The dust has definitely settled after Saturday’s final. Narratives have been painted, conclusions drawn, and aspersions cast. For the majority, the World Cup is finished, and our weekend mornings have been returned to us to fill with something other than watching the rugby bleary-eyed and stressed.
The tendency now is to look back, to evaluate the tournament and make a judgement on it. Amongst those that have done this, the overwhelming consensus is that it has been phenomenal. After the damp squib of the 2015 Rugby World Cup, this year’s tournament provided high-octane, scintillating rugby in fantastic host cities and stadiums packed with fans excited by a sport usually synonymous with the Northern and Southern corners of the Atlas, not Eastern.
Indicative of this success, is World Rugby Chairman Sir Bill Beaumont’s assertion that World Cup 2019 was “probably the greatest World Cup.” It’s hard to disagree, and a contributing factor to this was the energy and enthusiasm with which the Japanese fans embraced one of the world’s most traditional sports and made it their own.

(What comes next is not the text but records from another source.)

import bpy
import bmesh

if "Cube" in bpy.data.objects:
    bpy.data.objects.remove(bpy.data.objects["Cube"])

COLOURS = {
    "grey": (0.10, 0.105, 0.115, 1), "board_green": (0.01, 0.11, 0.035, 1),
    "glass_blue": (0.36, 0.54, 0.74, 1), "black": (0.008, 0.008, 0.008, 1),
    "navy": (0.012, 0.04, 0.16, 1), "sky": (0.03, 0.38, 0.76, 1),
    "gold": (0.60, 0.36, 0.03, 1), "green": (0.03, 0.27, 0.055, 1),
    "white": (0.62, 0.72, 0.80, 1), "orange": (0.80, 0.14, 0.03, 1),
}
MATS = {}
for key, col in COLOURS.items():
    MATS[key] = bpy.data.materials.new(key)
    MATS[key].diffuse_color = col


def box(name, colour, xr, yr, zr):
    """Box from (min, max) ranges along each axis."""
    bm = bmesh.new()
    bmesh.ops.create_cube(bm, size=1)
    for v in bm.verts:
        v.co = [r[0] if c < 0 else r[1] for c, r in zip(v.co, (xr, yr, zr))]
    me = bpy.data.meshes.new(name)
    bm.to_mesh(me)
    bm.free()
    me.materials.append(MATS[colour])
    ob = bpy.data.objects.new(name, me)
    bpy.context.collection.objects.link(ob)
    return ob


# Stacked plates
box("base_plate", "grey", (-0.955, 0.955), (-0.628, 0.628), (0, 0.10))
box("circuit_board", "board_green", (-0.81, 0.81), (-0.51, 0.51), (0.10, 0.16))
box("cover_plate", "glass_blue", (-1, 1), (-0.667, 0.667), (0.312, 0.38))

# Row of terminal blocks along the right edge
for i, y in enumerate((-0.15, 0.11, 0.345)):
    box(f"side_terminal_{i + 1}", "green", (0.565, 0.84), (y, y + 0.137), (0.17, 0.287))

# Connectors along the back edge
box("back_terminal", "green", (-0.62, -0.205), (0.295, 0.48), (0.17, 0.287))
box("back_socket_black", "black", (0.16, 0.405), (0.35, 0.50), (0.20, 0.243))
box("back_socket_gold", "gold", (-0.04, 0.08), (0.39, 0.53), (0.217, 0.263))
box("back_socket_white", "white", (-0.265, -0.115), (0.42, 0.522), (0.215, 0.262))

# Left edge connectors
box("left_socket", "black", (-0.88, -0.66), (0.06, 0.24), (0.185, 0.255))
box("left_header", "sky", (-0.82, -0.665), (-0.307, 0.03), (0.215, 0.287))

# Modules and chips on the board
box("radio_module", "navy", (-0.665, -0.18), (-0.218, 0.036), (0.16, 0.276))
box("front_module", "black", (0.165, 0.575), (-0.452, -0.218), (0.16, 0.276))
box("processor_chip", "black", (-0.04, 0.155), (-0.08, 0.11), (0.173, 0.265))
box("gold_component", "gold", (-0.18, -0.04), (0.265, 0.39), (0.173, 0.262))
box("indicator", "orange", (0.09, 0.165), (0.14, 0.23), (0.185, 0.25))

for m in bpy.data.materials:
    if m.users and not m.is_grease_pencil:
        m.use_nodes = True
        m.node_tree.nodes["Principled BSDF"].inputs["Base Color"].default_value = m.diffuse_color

There was a 99.3 per cent attendance at grounds across the 48 World Cup matches, with 1.8 million tickets sold and a further 1.1 million people visiting the fan zones. For Japan’s Pool A decider against Scotland alone, 54 million people in Japan followed the game on TV, and throughout the tournament over a quarter of a million Japan replica jerseys were sold. Profit for this World Cup is expected to reach a record £165 million whilst generating a £3.1 billion economic impact for the hosts.
These are extraordinary figures for any nation, but they become superlative when considering rugby is superseded by baseball, sumo wrestling, football, golf and tennis in terms of popularity.
But the importance of this year’s World Cup cannot be quantified through numbers and statistics, and can’t be understood exclusively by looking back. For this tournament to become an unprecedented success, World Rugby must use its popularity to engender a new era of rugby in Japan and Asia beyond.
‘Legacy’ has become a bit of a buzzword in recent years. It is always talked about in conjunction with major sporting events, so much so that it is starting to lose its meaning. However, in announcing the start of the Rugby World Cup 2019 Impact Beyond programme, “creating a long-term legacy for the acceleration of rugby’s development in Japan” is exactly what Beaumont intends to do.
This new programme is attempting to inspire a new generation of young Japanese rugby players. It is doing this by targeting 400 schools nationwide, providing them with equipment and coaching whilst also hosting Rugby Introduction Days alongside the Japan Rugby Football Association (JRFU) and tournament sponsor Land Rover.
According to JRFU, the first series of Rugby Introduction Days inspired more than 8000 children to try rugby for the first time, whilst the Impact Beyond 2019 programme has already added 1.8 million players across Asia.
These are positive steps but starting ones. They mean nothing if the ‘legacy’ is not continued. Space, coaching and investment is needed – at all levels not just introductory ones – if rugby is to really take hold in Japan, and this requires more than a few balls in schools and a couple of coaching sessions.
Japan is at a cross-roads. Seemingly ready to embrace rugby if just provided the means and infrastructure to do so. If successful, I am certain Asia will become the new frontier for rugby, and a new era could dawn for the sport.
By Will Sewell.